I wrote this several years ago, and I have mixed feelings about it now. Wanted to hold onto it since I'm killing my other blog. I think there is a blurry line between knowledge management and unnecessary with automated testing. I've mostly settled on keeping the knowledge around is the value-add part, the rest of it is all a mechanism for trying to accompish that, that if you could reduce to 0, without impacting the knowledge part, then you should. After the value stream mapping process with our software project and discussing ways to do less automation work, I was struggling with how this made sense.
---- Feb 28, 2008
When you are designing something, the knowledge you build from the discoveries along the way and the mistakes you make are important inputs into designing the code that solves a users problem. If you have to relearn this stuff, its waste. Maintaining knowledge is a crucial part of lean design. When we automate a test, we codify various things that we learn and preserve that knowledge as part of the system.

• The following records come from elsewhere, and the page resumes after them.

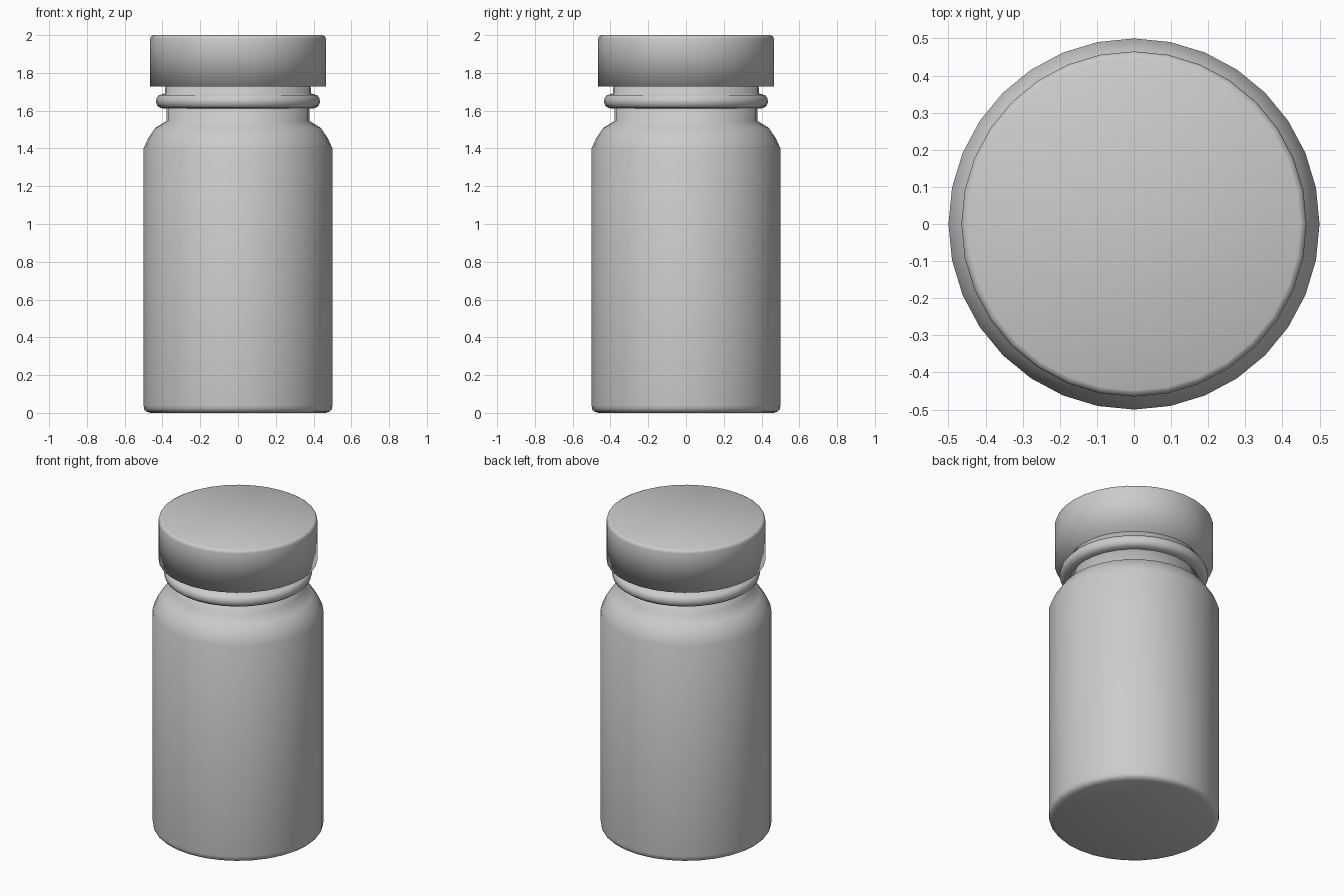
import bpy
import bmesh
from math import cos, sin, tau

SEGMENTS = 32

cube = bpy.data.objects.get("Cube")
if cube:
    bpy.data.objects.remove(cube, do_unlink=True)

# Single flat grey plastic
plastic = bpy.data.materials.new("grey_plastic")
plastic.use_nodes = True
colour = (0.6, 0.6, 0.6, 1)
plastic.diffuse_color = colour
plastic.node_tree.nodes["Principled BSDF"].inputs["Base Color"].default_value = colour


def lathe(name, profile):
    """Revolve (radius, height) points, listed bottom to top, into a closed solid."""
    bm = bmesh.new()
    rings = [[bm.verts.new((r * cos(tau * i / SEGMENTS), r * sin(tau * i / SEGMENTS), z))
              for i in range(SEGMENTS)] for r, z in profile]
    for low, high in zip(rings, rings[1:]):
        for i in range(SEGMENTS):
            j = (i + 1) % SEGMENTS
            bm.faces.new((low[i], low[j], high[j], high[i]))
    bm.faces.new(rings[0][::-1])
    bm.faces.new(rings[-1])
    for face in bm.faces:
        face.smooth = True
    mesh = bpy.data.meshes.new(name)
    bm.to_mesh(mesh)
    bm.free()
    mesh.materials.append(plastic)
    obj = bpy.data.objects.new(name, mesh)
    bpy.context.collection.objects.link(obj)
    return obj


# Body with rounded foot, sloping shoulder and the start of the neck
lathe("bottle_body", [
    (0.465, 0), (0.487, 0.008), (0.497, 0.02), (0.5, 0.04),
    (0.5, 1.4), (0.475, 1.455), (0.437, 1.51), (0.378, 1.545),
    (0.378, 1.63),
])

# Rounded collar and upper neck, running up inside the cap
lathe("neck_collar", [
    (0.37, 1.612), (0.41, 1.613), (0.427, 1.626), (0.434, 1.645),
    (0.432, 1.665), (0.42, 1.682), (0.386, 1.691), (0.384, 1.76),
])

# Cap with a softened top edge
lathe("cap", [
    (0.465, 1.728), (0.465, 1.98), (0.461, 1.993), (0.448, 2),
])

Once we learn something about what the software needs to do to work, or what it shouldn’t do, or what we are intending it to do… we can build protectors into the software, that whenever one of these important things we've learned, is violated, the system tell us and we can prevent it from harming the software. And when we are working on changing that software, we have examples that tell us the intent of the software, so that we don’t have to figure all of this out again and again.
QA resources have a unique and valuable skillset that is critical to building knowledge about a system. If we can use these knowledge building abilities to prevent bugs rather than detect them, we can accelerate our ability to solve customer problems, which adds value.